As I have told the above mentioned student, and many others, you must be very Aggressive when you practice. Whenever there is a problem or something you don’t understand, you must attack it like a pit bull, and not let go until you have solved it. You must take it apart, and put it back together again, over and over. If, after making your best effort, and finally you conclude that there is something you don’t understand, and you must have outside help, then fine. At that point, get the help you need from your teacher or whoever. But don’t give up at the first sign of trouble.
When it comes to solving problems in practicing, I think of it as a war. (This is only one way of thinking of it, but often necessary to get the job done.) I think of the problem as the enemy, and I am Attila the Hun. Choose the fantasy that works for you!
There is another common situation where passivity in practicing slows down a student’s progress tremendously. It is a passivity of mind and thought processes. To make the fastest progress possible, a student should be thinking all the time while practicing. Every time something new is learned, or a new understanding is achieved, everything should be reviewed in terms of the new understanding. If you just learned that too much tension being allowed in the pick hand was the source of a particular problem in playing, the aggressive student will immediately start looking for all places in his of her playing where that same condition is causing a problem. The passive student won’t. The aggressive student will raise the entire level of his playing by doing this. By always working this way, the aggressive student becomes the best they can be.
The same applies to musical knowledge. I couldn’t believe it, when a student didn’t know what a half step is, after completing Mel Bay Book #I, and after having had it explained and written down in his notebook. He had never bothered to look back and review, or even think about it after learning it. This kind of laziness will get you nowhere.
The Aggressive student will hold on to everything he learns. He will think about it and use it. He will ask questions, and never be satisfied until he understands. If he learns a concept, such as key signatures, he will look at the key signature every time he plays a new piece. (Of course, as his teacher, if I had not caught it, that would be my fault. I would then have been the The Lazy Teacher, who is not constantly checking and testing the student).

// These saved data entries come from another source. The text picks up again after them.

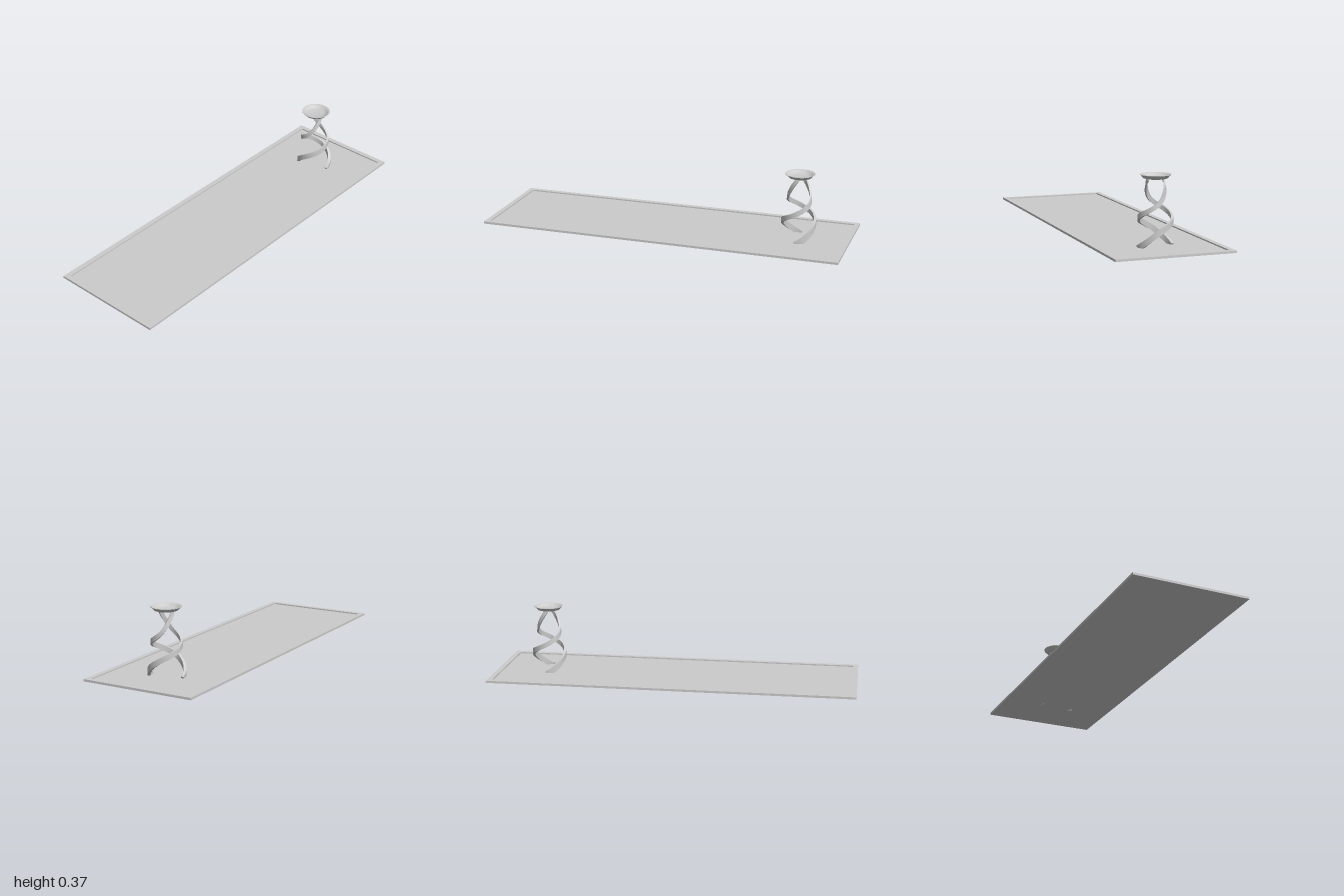
import * as THREE from 'three';
import { toCreasedNormals } from 'three/addons/utils/BufferGeometryUtils.js';

const STAND_Z = -0.72;
const grey = new THREE.MeshStandardMaterial({ color: 0xcccccc });

function part(name, geometry) {
  const mesh = new THREE.Mesh(geometry, grey);
  mesh.name = name;
  return mesh;
}

function rectangle(path, hx, hy) {
  path.moveTo(-hx, -hy);
  path.lineTo(hx, -hy);
  path.lineTo(hx, hy);
  path.lineTo(-hx, hy);
  path.closePath();
  return path;
}

// Slightly rounded rectangle for the inside of the rim
function roundedRectangle(path, hx, hy, r) {
  path.absarc(hx - r, hy - r, r, 0, Math.PI / 2);
  path.absarc(-hx + r, hy - r, r, Math.PI / 2, Math.PI);
  path.absarc(-hx + r, -hy + r, r, Math.PI, Math.PI * 1.5);
  path.absarc(hx - r, -hy + r, r, Math.PI * 1.5, Math.PI * 2);
  path.closePath();
  return path;
}

// One turn of a tapering helix, given as (height, outer radius) per quarter turn
const helix = new THREE.SplineCurve([
  new THREE.Vector2(0.005, 0.1),
  new THREE.Vector2(0.1, 0.095),
  new THREE.Vector2(0.168, 0.087),
  new THREE.Vector2(0.238, 0.068),
  new THREE.Vector2(0.352, 0.045),
]);

function helixPoint(u, start) {
  const { x: y, y: r } = helix.getPoint(u);
  const a = start + u * Math.PI * 2;
  return new THREE.Vector3(r * Math.cos(a), y, -r * Math.sin(a));
}

// Flat strip swept along the helix, its broad face turned outwards
function ribbonGeometry(start) {
  const steps = 72, positions = [], index = [];
  for (let i = 0; i <= steps; i++) {
    const u = i / steps;
    const p = helixPoint(u, start);
    const tangent = helixPoint(Math.min(1, u + 0.005), start)
      .sub(helixPoint(Math.max(0, u - 0.005), start)).normalize();
    const radial = new THREE.Vector3(p.x, 0, p.z).normalize();
    const across = new THREE.Vector3().crossVectors(radial, tangent).normalize();
    const width = THREE.MathUtils.lerp(0.03, 0.02, u);
    const thick = THREE.MathUtils.lerp(0.015, 0.009, u);
    for (const [s, d] of [[-0.5, 0], [0.5, 0], [0.5, -1], [-0.5, -1]]) {
      const v = p.clone().addScaledVector(across, s * width).addScaledVector(radial, d * thick);
      // Ends are cut level with the ground and the dish
      positions.push(v.x, THREE.MathUtils.clamp(v.y, 0, 0.355), v.z);
    }
    if (i < steps) {
      for (let k = 0; k < 4; k++) {
        const a = i * 4 + k, b = i * 4 + (k + 1) % 4;
        index.push(a, a + 4, b, b, a + 4, b + 4);
      }
    }
  }
  const e = steps * 4;
  index.push(0, 1, 2, 0, 2, 3, e, e + 2, e + 1, e, e + 3, e + 2);
  const geometry = new THREE.BufferGeometry();
  geometry.setAttribute('position', new THREE.Float32BufferAttribute(positions, 3));
  // Make the faces point outwards whichever way the sweep runs
  const P = (n) => new THREE.Vector3().fromArray(positions, n * 3);
  const m = (steps / 2) * 4;
  const normal = P(m + 4).sub(P(m)).cross(P(m + 1).sub(P(m)));
  const out = P(m).setY(0);
  if (normal.dot(out) < 0) {
    for (let i = 0; i < index.length; i += 3) {
      [index[i + 1], index[i + 2]] = [index[i + 2], index[i + 1]];
    }
  }
  geometry.setIndex(index);
  return toCreasedNormals(geometry, 0.7);
}

export function createModel() {
  const model = new THREE.Group();
  model.name = 'trayWithSpiralStand';

  // Long tray: thin floor inside a raised rim
  const tray = new THREE.Group();
  tray.name = 'tray';
  const frame = rectangle(new THREE.Shape(), 0.317, 1);
  frame.holes.push(roundedRectangle(new THREE.Path(), 0.289, 0.972, 0.008));
  const rim = part('trayRim', new THREE.ExtrudeGeometry(frame, { depth: 0.012, bevelEnabled: false, curveSegments: 4 }));
  rim.rotation.x = -Math.PI / 2;
  rim.position.y = 0.005;
  const floor = part('trayFloor', new THREE.BoxGeometry(0.59, 0.005, 1.956));
  floor.position.y = 0.0075;
  tray.add(rim, floor);

  // Two intertwined ribbons carrying a shallow dish
  const stand = new THREE.Group();
  stand.name = 'spiralStand';
  stand.position.z = STAND_Z;
  stand.add(part('leftRibbon', ribbonGeometry(0)));
  stand.add(part('rightRibbon', ribbonGeometry(Math.PI)));

  const profile = [
    [0, 0.352], [0.053, 0.352], [0.062, 0.355], [0.069, 0.363], [0.074, 0.369],
    [0.08, 0.372], [0.08, 0.374], [0.073, 0.373], [0.066, 0.368], [0.058, 0.36],
    [0.045, 0.357], [0, 0.357],
  ].map(([r, y]) => new THREE.Vector2(r, y));
  stand.add(part('dish', toCreasedNormals(new THREE.LatheGeometry(profile, 48), 0.6)));

  model.add(tray, stand);
  return model;
}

The attitudes and working habits of the Aggressive Student can be learned by anyone. If you are not used to working with this intensity, it will take some time and a lot of your effort to change. If you want to be the best you can be, you have no choice.
If you fully appreciate and understand what has been said so far, you will understand the 17th Principle of Correct Practice.
Principle of Correct Practice #17:
"Practicing is the process of solving problems. Your ability to solve problems will be equal to the strength of your desire, awareness, and understanding."
Copyright 1999 - 2006 by Jamie Andreas. All rights reserved. Used with permission.